That said, getting from the state of thinking, “What this product does is super complex” to an intuitive, easy-to-understand message you can take into your marketing is pretty hard. It takes years of experience wading through the complexities of healthcare to find the core story, as well as a talent for messaging itself.
You know that old writer’s apology? — I would have written you a shorter letter, but I didn’t have the time. The quip (originally attributed to Blaise Pascal) has endured because it’s true: Distilling complex ideas down to their essence is very hard work that takes time and experience.
That said, I can offer some hope. By the end of this post you’ll understand more about how to create great healthtech content than you did before.
Healthcare is actually not that complex
Let’s start with the fact that much of healthcare boils down to two goals: taking care of patients or taking care of the people taking care of patients. Healthtech usually helps do both, enabling clinicians to better take care of patients, or supporting those clinicians to do something faster, more efficiently, or better.
The communication surrounding the tech should be as simple as those two details: caring for patients, or supporting those who do.
The further you stray from those messages, the increasing likelihood you’re going to get into trouble with your marketing.
Let’s revisit another relevant adage: Every value proposition in business is either about saving you time or saving you money. Of course, in healthcare, many business propositions also help you make money, whether that’s billing for services, a better process for collections, or opening up new markets in telehealth. But why do these products, services, and software platforms exist in the first place? To take care of patients, or support those who do.
So why does marketing in healthcare technology often seem so complex? Well, you’re partially to blame, because it’s made that way by everyone who works in healthcare.
Factors making healthtech marketing seem so complex
A big reason why healthtech marketing can often seem so complex is simply that the healthcare industry is itself akin to an intertwined thicket of competing silos, overlapping regulations, and oftentimes outright crazy incentives. And the deeper you go, the more you realize how dizzyingly complex it can all get.
Healthcare is a little over one-sixth of the U.S. economy, accounting for 18 percent of our country’s GDP. That’s in part because healthcare is so expensive, but it’s also because healthcare is a series of industries layered on top of other industries, usually one trying to help another through a particular regulatory hurdle.
I once saw a healthtech product whose marketing team had described it like this:
A dynamic web-based technology that provides hospitals with a powerful solution to effectively manage the time-sensitive and complex workflow and documentation requirements needed to satisfy RAC record requests, process determination letters and navigate the multi-tiered rebuttal and appeal process.
Did you even finish reading that? This is what the product description was trying communicate: This is a software product that manages a workflow around avoiding a particular type of government audit, which itself exists to unearth fraud in Medicare billing — fraud that exists because of other regulatory complexities that make it easier than it should be to over bill the government for healthcare.
Or, to simplify: this product helps your healthcare organization get better at managing RAC audits, which saves you time and money, so you can focus more on patient care.
Always come back to patient care in your messaging
Think of your marketing communications like a game of Six Degrees of Kevin Bacon, except Kevin Bacon is patient care.
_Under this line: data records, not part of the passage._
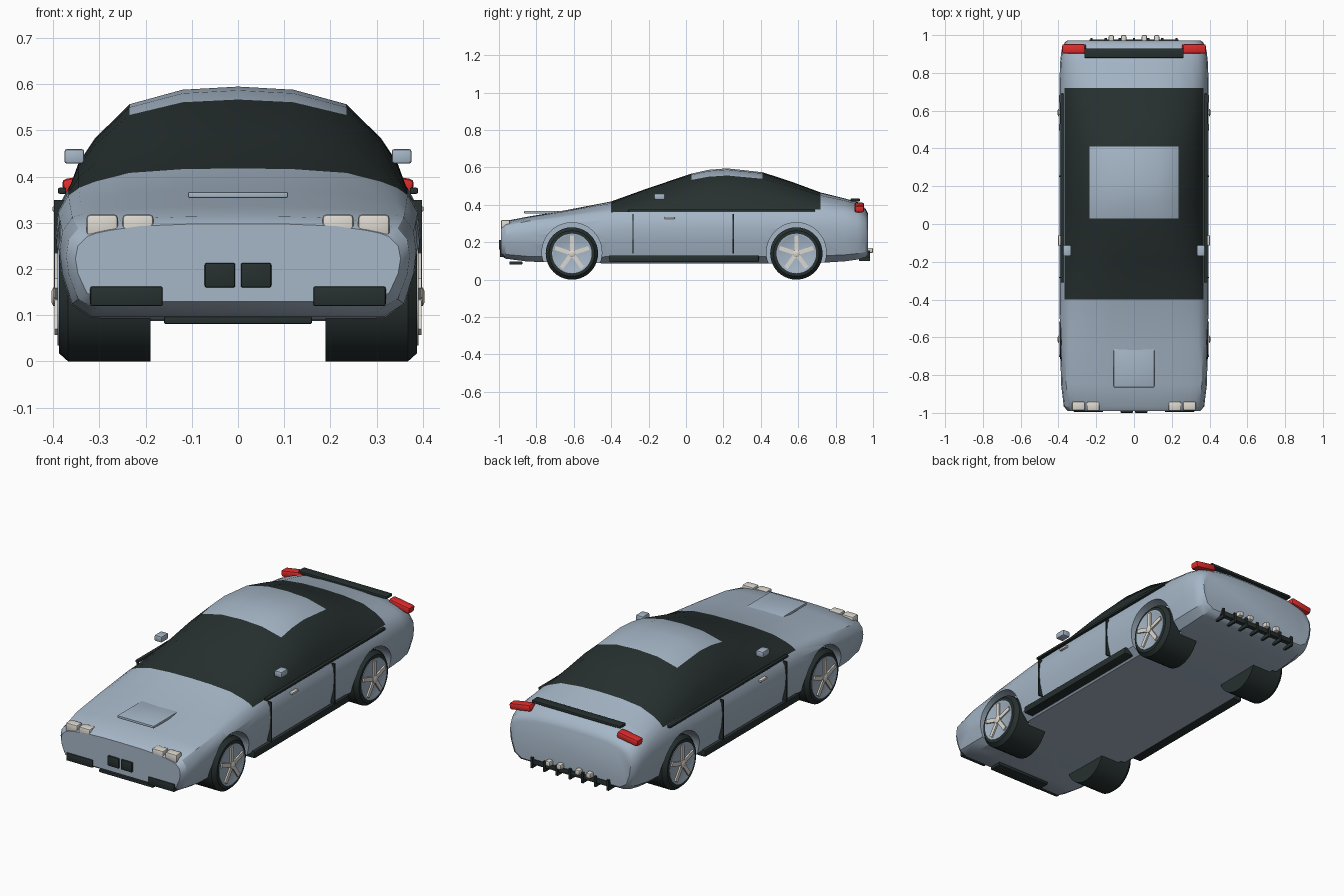
import bpy, bmesh, math
from mathutils import Matrix, Vector

cube = bpy.data.objects.get("Cube")
if cube:
    bpy.data.objects.remove(cube, do_unlink=True)


def material(name, rgb):
    m = bpy.data.materials.new(name)
    m.use_nodes = True
    col = (*rgb, 1)
    m.diffuse_color = col
    node = next(n for n in m.node_tree.nodes if n.type == 'BSDF_PRINCIPLED')
    node.inputs["Base Color"].default_value = col
    return m


PAINT = material("blue grey paint", (.38, .47, .57))
DARK = material("dark trim", (.02, .03, .029))
PALE = material("pale lamp", (.72, .69, .63))
RED = material("red lamp", (.75, .025, .025))


def finish(bm, name, mats, smooth=True):
    bmesh.ops.recalc_face_normals(bm, faces=bm.faces)
    me = bpy.data.meshes.new(name)
    bm.to_mesh(me)
    bm.free()
    for m in mats:
        me.materials.append(m)
    ob = bpy.data.objects.new(name, me)
    bpy.context.collection.objects.link(ob)
    if smooth:
        smooth_shade(ob)
    return ob


def smooth_shade(ob):
    bpy.ops.object.select_all(action='DESELECT')
    ob.select_set(True)
    bpy.context.view_layer.objects.active = ob
    bpy.ops.object.shade_smooth_by_angle(angle=math.radians(32))


def box(name, mat, x, y, z, bevel=0.0, rot=None):
    """Box from (low, high) pairs, with optional rounded edges and rotation."""
    lo, hi = Vector((x[0], y[0], z[0])), Vector((x[1], y[1], z[1]))
    bm = bmesh.new()
    bmesh.ops.create_cube(bm, size=1)
    size = [abs(v) for v in hi - lo]
    bmesh.ops.scale(bm, vec=size, verts=bm.verts)
    if bevel:
        bmesh.ops.bevel(bm, geom=bm.edges[:], offset=bevel, segments=2,
                        profile=.5, affect='EDGES')
    if rot:
        bmesh.ops.rotate(bm, matrix=rot, verts=bm.verts)
    bmesh.ops.translate(bm, vec=(lo + hi) / 2, verts=bm.verts)
    return finish(bm, name, [mat])


def pair(name, mat, x, y, z, bevel=0.0, tilt=0.0):
    """The same box on both sides, tilted about y."""
    for side, s in (("left", 1), ("right", -1)):
        box(f"{side}_{name}", mat, (s * x[0], s * x[1]), y, z, bevel,
            Matrix.Rotation(s * tilt, 3, 'Y') if tilt else None)


def lathe(name, mat, profile, centre, s, steps=40):
    """Turn (x, radius) points around an axis along x."""
    bm = bmesh.new()
    rings = []
    for x, r in profile:
        rings.append([bm.verts.new((s * x, centre[0] + r * math.cos(a), centre[1] + r * math.sin(a)))
                      for a in (2 * math.pi * i / steps for i in range(steps))])
    for a, b in zip(rings, rings[1:]):
        for i in range(steps):
            j = (i + 1) % steps
            bm.faces.new((a[i], a[j], b[j], b[i]))
    bm.faces.new(rings[0])
    bm.faces.new(rings[-1])
    return finish(bm, name, [mat] if mat else [], bool(mat))


# Body shell: y, half width, floor, belt line, top
STATIONS = [
    (-.99, .352, .13, .27, .298), (-.965, .372, .112, .288, .314),
    (-.85, .386, .097, .312, .336), (-.65, .391, .09, .335, .37),
    (-.4, .395, .087, .36, .418), (-.2, .395, .087, .366, .49),
    (.03, .395, .087, .37, .567), (.12, .395, .087, .37, .587),
    (.22, .395, .087, .37, .595), (.41, .395, .087, .37, .574),
    (.56, .395, .088, .372, .525), (.72, .395, .09, .375, .466),
    (.85, .392, .098, .365, .434), (.92, .384, .108, .352, .414),
    (.96, .368, .12, .33, .38), (.972, .352, .132, .315, .355)]
LOWER = [(0, 0), (.82, 0), (.93, .13), (.985, .43), (1, .66), (.985, .86), (.93, 1)]
UPPER = [(.873, .27), (.785, .5), (.595, .83), (.304, .97), (0, 1)]
GLASS_Y, ROOF_Y = (-.4, .72), (.03, .41)


def section(bm, y, w, floor, belt, top):
    half = [(w * x, floor + (belt - floor) * t) for x, t in LOWER]
    half += [(w * x, belt + (top - belt) * t) for x, t in UPPER]
    ring = half + [(-x, z) for x, z in half[-2:0:-1]]
    return [bm.verts.new((x, y, z)) for x, z in ring]


bm = bmesh.new()
rings = [section(bm, *st) for st in STATIONS]
count = len(rings[0])
for st, a, b in zip(STATIONS, rings, rings[1:]):
    for k in range(count):
        n = (k + 1) % count
        face = bm.faces.new((a[k], a[n], b[n], b[k]))
        band = min(k, count - 1 - k)
        glazed = band >= 6 and GLASS_Y[0] <= st[0] < GLASS_Y[1]
        roof = band >= 9 and ROOF_Y[0] <= st[0] < ROOF_Y[1]
        face.material_index = int(glazed and not roof)
bm.faces.new(rings[0])
bm.faces.new(rings[-1])
body = finish(bm, "body_shell", [PAINT, DARK], False)

# Wheels and the arches cut for them
AXLES = (("front", -.61), ("rear", .59))
HUB_Z = .14
for end, y in AXLES:
    for side, s in (("left", 1), ("right", -1)):
        tag = f"{side}_{end}"
        cutter = lathe(f"{tag}_arch_cutter", None, [(.3, .16), (.5, .16)], (y, HUB_Z + .005), s, 48)
        cutter.hide_render = True
        mod = body.modifiers.new("arch", 'BOOLEAN')
        mod.operation, mod.solver, mod.object = 'DIFFERENCE', 'EXACT', cutter
        bpy.context.view_layer.objects.active = body
        bpy.ops.object.modifier_apply(modifier=mod.name)
        bpy.data.objects.remove(cutter, do_unlink=True)

        lathe(f"{tag}_tyre", DARK, [(.19, .14), (.368, .14), (.388, .122), (.388, .1)], (y, HUB_Z), s)
        lathe(f"{tag}_rim", PAINT, [(.36, .106), (.391, .106), (.391, .098), (.389, .094)], (y, HUB_Z), s)
        lathe(f"{tag}_hub", PALE, [(.385, .02), (.4, .02), (.404, .012)], (y, HUB_Z), s, 16)
        bm = bmesh.new()
        for i in range(5):
            spoke = bmesh.ops.create_cube(bm, size=1)["verts"]
            bmesh.ops.scale(bm, vec=(.012, .022, .08), verts=spoke)
            bmesh.ops.translate(bm, vec=(s * .391, 0, .055), verts=spoke)
            bmesh.ops.rotate(bm, matrix=Matrix.Rotation(math.tau * i / 5, 3, 'X'), verts=spoke)
        bmesh.ops.translate(bm, vec=(0, y, HUB_Z), verts=bm.verts)
        finish(bm, f"{tag}_spokes", [PALE])
smooth_shade(body)

# Nose
pair("inner_headlight", PALE, (.183, .25), (-.99, -.94), (.27, .318), .008)
pair("outer_headlight", PALE, (.26, .328), (-.988, -.94), (.27, .318), .008)
pair("grille", DARK, (.006, .072), (-1, -.96), (.16, .213), .004)
pair("bumper_intake", DARK, (.163, .32), (-.995, -.95), (.12, .162), .004)
box("front_splitter", DARK, (-.16, .16), (-.945, -.875), (.081, .097), .003)
box("bonnet_panel", PAINT, (-.108, .108), (-.865, -.63), (.354, .367), .003)

# Sides
pair("mirror", PAINT, (.333, .376), (-.17, -.112), (.428, .46), .006)
pair("belt_trim", DARK, (.372, .39), (-.31, .69), (.363, .376), .003)
pair("front_door_seam", DARK, (.365, .398), (-.287, -.28), (.14, .35))
pair("rear_door_seam", DARK, (.365, .398), (.248, .256), (.14, .35))
pair("door_handle", PALE, (.38, .402), (-.115, -.06), (.324, .336), .004)
pair("sill", DARK, (.33, .386), (-.41, .39), (.094, .13), .005)

# Tail
box("rear_spoiler", DARK, (-.262, .262), (.88, .93), (.418, .433), .004)
pair("tail_light", RED, (.255, .38), (.902, .952), (.368, .404), .01, .16)
box("rear_diffuser", DARK, (-.235, .235), (.93, .978), (.118, .145), .003)
for i in range(7):
    x = -.225 + .075 * i
    box(f"diffuser_fin_{i + 1}", DARK, (x - .006, x + .006), (.925, .984), (.1, .155))
for x in (.055, .12):
    pair("exhaust_tip", PALE, (x - .014, x + .014), (.95, 1), (.142, .17), .007)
No matter where you are in the healthcare world, trace your path back to patient care in as few steps as possible.
After all, what is healthcare about if not taking care of patients or helping people live longer and healthier lives? And what is healthtech about if not leveraging the power of technology for the same purposes?
Like I said at the beginning: This isn’t easy. Simplifying the message for complex healthcare products takes experience, skill, and commitment.
Plus there are forces everywhere conspiring to muck it up, make it complicated, or divorce your product from your purpose. Don’t succumb to those forces.
Just remember, the problem your healthtech addresses may feel incredibly complex because the problems in healthcare really are complicated. Yet the goal of your marketing is to connect the solution back to patient care and to tell the story of how it helps take care of patients or helps those who do.
Interested in creating remarkable content in healthtech? Download our eBook: Creating Remarkable Content: The Definitive Guide for HealthTech Companies